Page 40 - To this circumstance also it is owing, that all persons of small or moderate fortune, are forced to dress in black, with black stockings ; the dusky hue of this in company is not so disagreeable a circumstance as being too great a distinction ; too clear a line drawn in company between a man that has a good fortune, and another that has not.
Page 212 - Apprized," ran this circular, "that barbarous hordes are advancing against it, the Commune of Paris hastens to inform its brothers in all the departments that part of the ferocious conspirators confined in the prisons have been put to death by the people, acts of justice which appear to it indispensable for repressing by terror the legions of traitors encompassed by its walls, at the moment when...
Page 126 - Paris is perhaps as wicked a spot as exists. Incest, murder, bestiality, fraud, rapine, oppression, baseness, cruelty, are common." Yet there was no place in all France where the new philosophy had struck so deep or had grown so radical; and the priests of the new cult, the apostles of the newly discovered rights, were the journalists.

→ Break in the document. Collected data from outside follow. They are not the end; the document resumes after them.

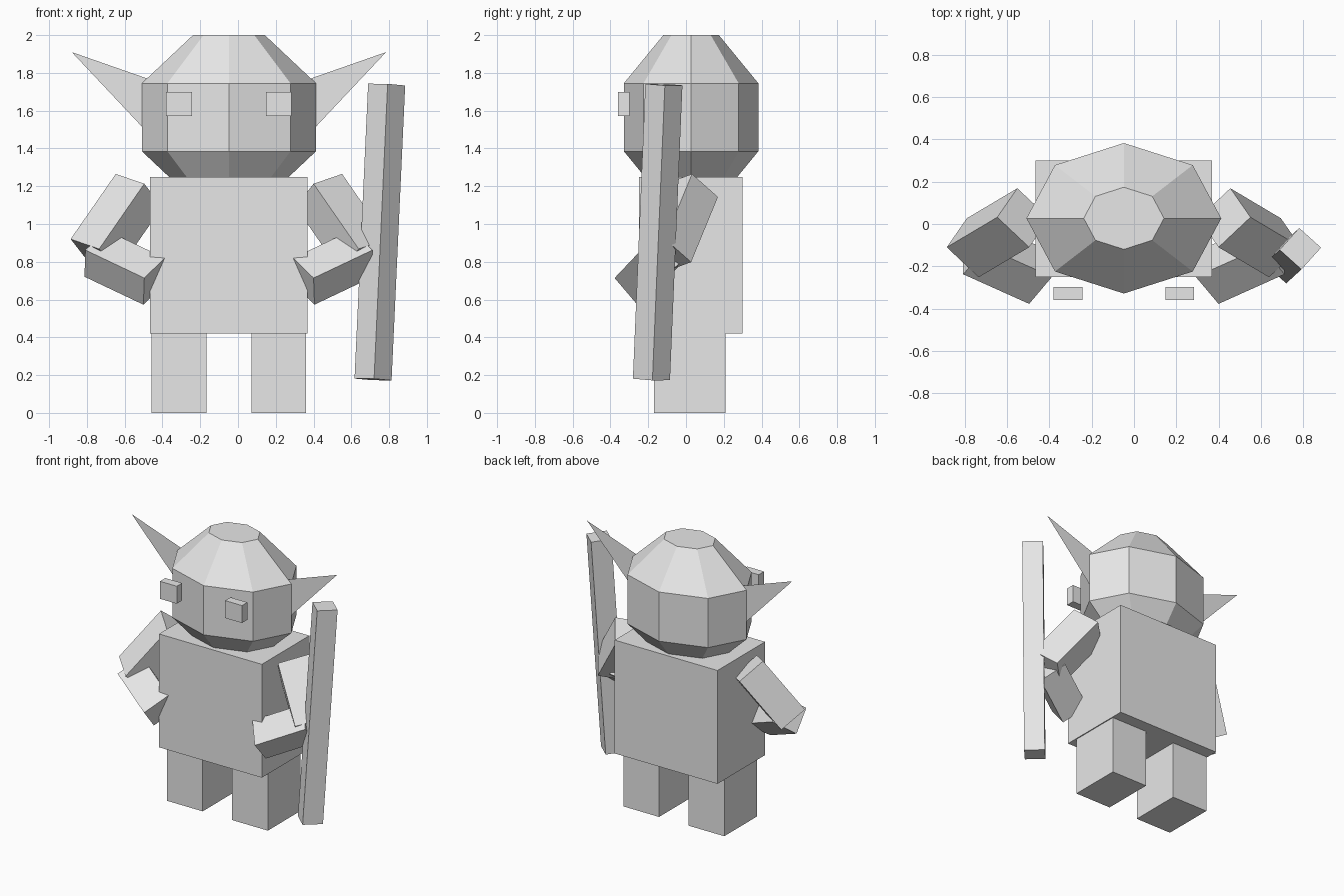
import bpy, bmesh, math
from mathutils import Vector

if "Cube" in bpy.data.objects:
    bpy.data.objects.remove(bpy.data.objects["Cube"])

MID = -0.048  # mirror plane of the figure

grey = bpy.data.materials.new("plain_grey")
grey.diffuse_color = (0.8, 0.8, 0.8, 1)
grey.use_nodes = True
grey.node_tree.nodes["Principled BSDF"].inputs["Base Color"].default_value = grey.diffuse_color


def add(name, verts, faces, closed=True):
    mesh = bpy.data.meshes.new(name)
    mesh.from_pydata([tuple(v) for v in verts], [], faces)
    if closed:
        bm = bmesh.new()
        bm.from_mesh(mesh)
        bmesh.ops.recalc_face_normals(bm, faces=bm.faces)
        bm.to_mesh(mesh)
        bm.free()
    mesh.materials.append(grey)
    obj = bpy.data.objects.new(name, mesh)
    bpy.context.collection.objects.link(obj)
    return obj


def block(name, corner, u, v, w):
    """Box from one corner and its three edge vectors."""
    c, u, v, w = map(Vector, (corner, u, v, w))
    verts = [c + i * u + j * v + k * w for k in (0, 1) for j in (0, 1) for i in (0, 1)]
    faces = [(0, 1, 3, 2), (4, 6, 7, 5), (0, 4, 5, 1),
             (2, 3, 7, 6), (0, 2, 6, 4), (1, 5, 7, 3)]
    return add(name, verts, faces)


def box(name, lo, hi):
    d = [b - a for a, b in zip(lo, hi)]
    return block(name, lo, (d[0], 0, 0), (0, d[1], 0), (0, 0, d[2]))


def flip(p):
    return (2 * MID - p[0], p[1], p[2])


def neg(d):
    return (-d[0], d[1], d[2])


# Torso
box("torso", (-0.465, -0.25, 0.42), (0.368, 0.30, 1.25))

# Head: eight-sided, flat top and bottom, lower part sunk into the torso
rings = [(1.13, 0.19, 0.147), (1.385, 0.461, 0.356), (1.745, 0.461, 0.356), (2.0, 0.19, 0.147)]
hv = [(MID + rx * math.cos(a * math.pi / 4), 0.027 + ry * math.sin(a * math.pi / 4), z)
      for z, rx, ry in rings for a in range(8)]
hf = [(r * 8 + a, r * 8 + (a + 1) % 8, r * 8 + 8 + (a + 1) % 8, r * 8 + 8 + a)
      for r in range(3) for a in range(8)]
hf += [tuple(range(7, -1, -1)), tuple(range(24, 32))]
add("head", hv, hf)

# Paired parts
upper = ((-0.647, 0.032, 1.265), (0.095, 0.137, -0.122), (0.151, -0.142, -0.052), (-0.239, -0.142, -0.345))
fore = ((-0.808, -0.238, 0.862), (0.312, -0.14, -0.148), (-0.005, 0.120, -0.141), (0.108, 0.128, 0.106))
ear = [(-0.88, 0.027, 1.91), (-0.40, 0.027, 1.742), (-0.40, 0.027, 1.40)]
for side, p, d in (("left", tuple, tuple), ("right", flip, neg)):
    for name, spec in (("upper_arm", upper), ("forearm", fore)):
        block(f"{side}_{name}", p(spec[0]), *[d(e) for e in spec[1:]])
    add(f"{side}_ear", [p(q) for q in ear], [(0, 2, 1) if side == "left" else (0, 1, 2)], closed=False)
    s = -1 if side == "left" else 1
    x = MID + s * 0.264   # eye and leg centres
    box(f"{side}_eye", (x - 0.068, -0.36, 1.572), (x + 0.068, -0.298, 1.70))
    box(f"{side}_leg", (x - 0.145, -0.17, 0.0), (x + 0.145, 0.21, 0.425))

# Staff: square pole, slightly tilted and turned on its axis
top, bottom = Vector((0.787, -0.117, 1.738)), Vector((0.715, -0.183, 0.177))
axis = top - bottom
turn = math.radians(48)
n = axis.normalized()
e1 = Vector((math.cos(turn), math.sin(turn), 0))
e1 = (e1 - n * e1.dot(n)).normalized() * 0.139
e2 = n.cross(e1)
block("staff", bottom - (e1 + e2) / 2, e1, e2, axis)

Page 33 - ... it was amusing to see the blackguard figures that were walking uncontrolled about the palace, and even in his bed-chamber; men whose rags betrayed them to be in the last stage of poverty, and I was the only person that stared and wondered how the devil they got there. It is impossible not to like this careless indifference and freedom from suspicion.
Page 54 - Law in general is human reason, inasmuch as it governs all the inhabitants of the earth; the political and civil laws of each nation ought to be only the particular cases in which human reason is applied. They should be adapted in such a manner to the people for whom they are framed, that it is a great chance if those of one nation suit another.
Page 87 - ... conversation. Scarcely any politics, at a moment when every bosom ought to beat with none but political sensations. The ignorance or the stupidity of these people must be absolutely incredible; not a week passes without their country abounding with events that are analyzed and debated by the carpenters and blacksmiths of England.
Page 67 - Coming from the hand of the Author of all things, everything is good; in the hands of man, everything degenerates.
Page 38 - Roland. eral habits of fashionable and unfashionable folk of the time. As one might expect, the saddest spectacle of demoralization is to be seen in the court circle. Before the accession of Louis XVI. the social life, and often the state policy, of Versailles had been under the control of the mistresses of the king, the most celebrated being Madame de Pompadour and Madame du Barry, the last of whom was to perish miserably on the guillotine. Indeed, the regency of the Duke of Orleans and the reign...